[Goal of the exercise] Restate the records word for word, omitting nothing.

BEGIN Given entries

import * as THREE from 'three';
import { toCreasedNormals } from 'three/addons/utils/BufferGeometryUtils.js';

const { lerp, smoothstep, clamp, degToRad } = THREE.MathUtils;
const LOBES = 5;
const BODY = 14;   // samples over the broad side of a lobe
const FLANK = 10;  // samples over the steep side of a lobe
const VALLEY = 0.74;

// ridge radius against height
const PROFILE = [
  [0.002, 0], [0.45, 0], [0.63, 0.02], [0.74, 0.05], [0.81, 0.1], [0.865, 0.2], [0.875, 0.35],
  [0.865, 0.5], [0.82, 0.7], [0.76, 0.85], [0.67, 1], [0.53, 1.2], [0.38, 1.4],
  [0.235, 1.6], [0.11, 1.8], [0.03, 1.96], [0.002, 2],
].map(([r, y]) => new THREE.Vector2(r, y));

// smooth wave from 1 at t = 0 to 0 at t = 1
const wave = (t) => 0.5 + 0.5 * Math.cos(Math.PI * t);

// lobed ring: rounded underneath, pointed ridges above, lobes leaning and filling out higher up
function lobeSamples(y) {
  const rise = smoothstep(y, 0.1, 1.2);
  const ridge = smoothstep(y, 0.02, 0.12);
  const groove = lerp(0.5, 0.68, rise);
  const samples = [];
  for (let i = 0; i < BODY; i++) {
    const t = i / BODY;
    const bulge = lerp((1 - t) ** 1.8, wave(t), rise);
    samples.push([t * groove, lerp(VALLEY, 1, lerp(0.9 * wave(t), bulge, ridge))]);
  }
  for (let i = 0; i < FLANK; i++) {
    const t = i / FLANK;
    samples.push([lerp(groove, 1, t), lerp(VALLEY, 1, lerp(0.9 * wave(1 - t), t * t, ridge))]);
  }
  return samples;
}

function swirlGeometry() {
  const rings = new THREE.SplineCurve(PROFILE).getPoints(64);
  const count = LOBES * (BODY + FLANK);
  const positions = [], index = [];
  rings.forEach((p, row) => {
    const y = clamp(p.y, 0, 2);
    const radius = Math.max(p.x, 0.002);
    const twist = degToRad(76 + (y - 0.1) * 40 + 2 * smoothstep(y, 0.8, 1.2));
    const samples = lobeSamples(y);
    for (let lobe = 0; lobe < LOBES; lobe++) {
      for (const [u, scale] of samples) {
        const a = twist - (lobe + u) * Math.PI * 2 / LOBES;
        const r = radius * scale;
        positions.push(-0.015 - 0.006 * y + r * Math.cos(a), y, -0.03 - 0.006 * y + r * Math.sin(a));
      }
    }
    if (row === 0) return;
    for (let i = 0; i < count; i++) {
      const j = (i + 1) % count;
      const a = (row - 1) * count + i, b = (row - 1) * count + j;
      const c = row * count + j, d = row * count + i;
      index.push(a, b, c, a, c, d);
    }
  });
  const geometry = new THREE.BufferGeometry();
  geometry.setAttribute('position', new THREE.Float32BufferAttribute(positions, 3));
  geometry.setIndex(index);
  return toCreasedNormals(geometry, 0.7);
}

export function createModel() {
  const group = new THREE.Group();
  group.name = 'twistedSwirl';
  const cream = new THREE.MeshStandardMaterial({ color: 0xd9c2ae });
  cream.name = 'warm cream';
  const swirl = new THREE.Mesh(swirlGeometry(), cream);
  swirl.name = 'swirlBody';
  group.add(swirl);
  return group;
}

END Given entries

[Final answer]
import * as THREE from 'three';
import { toCreasedNormals } from 'three/addons/utils/BufferGeometryUtils.js';

const { lerp, smoothstep, clamp, degToRad } = THREE.MathUtils;
const LOBES = 5;
const BODY = 14;   // samples over the broad side of a lobe
const FLANK = 10;  // samples over the steep side of a lobe
const VALLEY = 0.74;

// ridge radius against height
const PROFILE = [
  [0.002, 0], [0.45, 0], [0.63, 0.02], [0.74, 0.05], [0.81, 0.1], [0.865, 0.2], [0.875, 0.35],
  [0.865, 0.5], [0.82, 0.7], [0.76, 0.85], [0.67, 1], [0.53, 1.2], [0.38, 1.4],
  [0.235, 1.6], [0.11, 1.8], [0.03, 1.96], [0.002, 2],
].map(([r, y]) => new THREE.Vector2(r, y));

// smooth wave from 1 at t = 0 to 0 at t = 1
const wave = (t) => 0.5 + 0.5 * Math.cos(Math.PI * t);

// lobed ring: rounded underneath, pointed ridges above, lobes leaning and filling out higher up
function lobeSamples(y) {
  const rise = smoothstep(y, 0.1, 1.2);
  const ridge = smoothstep(y, 0.02, 0.12);
  const groove = lerp(0.5, 0.68, rise);
  const samples = [];
  for (let i = 0; i < BODY; i++) {
    const t = i / BODY;
    const bulge = lerp((1 - t) ** 1.8, wave(t), rise);
    samples.push([t * groove, lerp(VALLEY, 1, lerp(0.9 * wave(t), bulge, ridge))]);
  }
  for (let i = 0; i < FLANK; i++) {
    const t = i / FLANK;
    samples.push([lerp(groove, 1, t), lerp(VALLEY, 1, lerp(0.9 * wave(1 - t), t * t, ridge))]);
  }
  return samples;
}

function swirlGeometry() {
  const rings = new THREE.SplineCurve(PROFILE).getPoints(64);
  const count = LOBES * (BODY + FLANK);
  const positions = [], index = [];
  rings.forEach((p, row) => {
    const y = clamp(p.y, 0, 2);
    const radius = Math.max(p.x, 0.002);
    const twist = degToRad(76 + (y - 0.1) * 40 + 2 * smoothstep(y, 0.8, 1.2));
    const samples = lobeSamples(y);
    for (let lobe = 0; lobe < LOBES; lobe++) {
      for (const [u, scale] of samples) {
        const a = twist - (lobe + u) * Math.PI * 2 / LOBES;
        const r = radius * scale;
        positions.push(-0.015 - 0.006 * y + r * Math.cos(a), y, -0.03 - 0.006 * y + r * Math.sin(a));
      }
    }
    if (row === 0) return;
    for (let i = 0; i < count; i++) {
      const j = (i + 1) % count;
      const a = (row - 1) * count + i, b = (row - 1) * count + j;
      const c = row * count + j, d = row * count + i;
      index.push(a, b, c, a, c, d);
    }
  });
  const geometry = new THREE.BufferGeometry();
  geometry.setAttribute('position', new THREE.Float32BufferAttribute(positions, 3));
  geometry.setIndex(index);
  return toCreasedNormals(geometry, 0.7);
}

export function createModel() {
  const group = new THREE.Group();
  group.name = 'twistedSwirl';
  const cream = new THREE.MeshStandardMaterial({ color: 0xd9c2ae });
  cream.name = 'warm cream';
  const swirl = new THREE.Mesh(swirlGeometry(), cream);
  swirl.name = 'swirlBody';
  group.add(swirl);
  return group;
}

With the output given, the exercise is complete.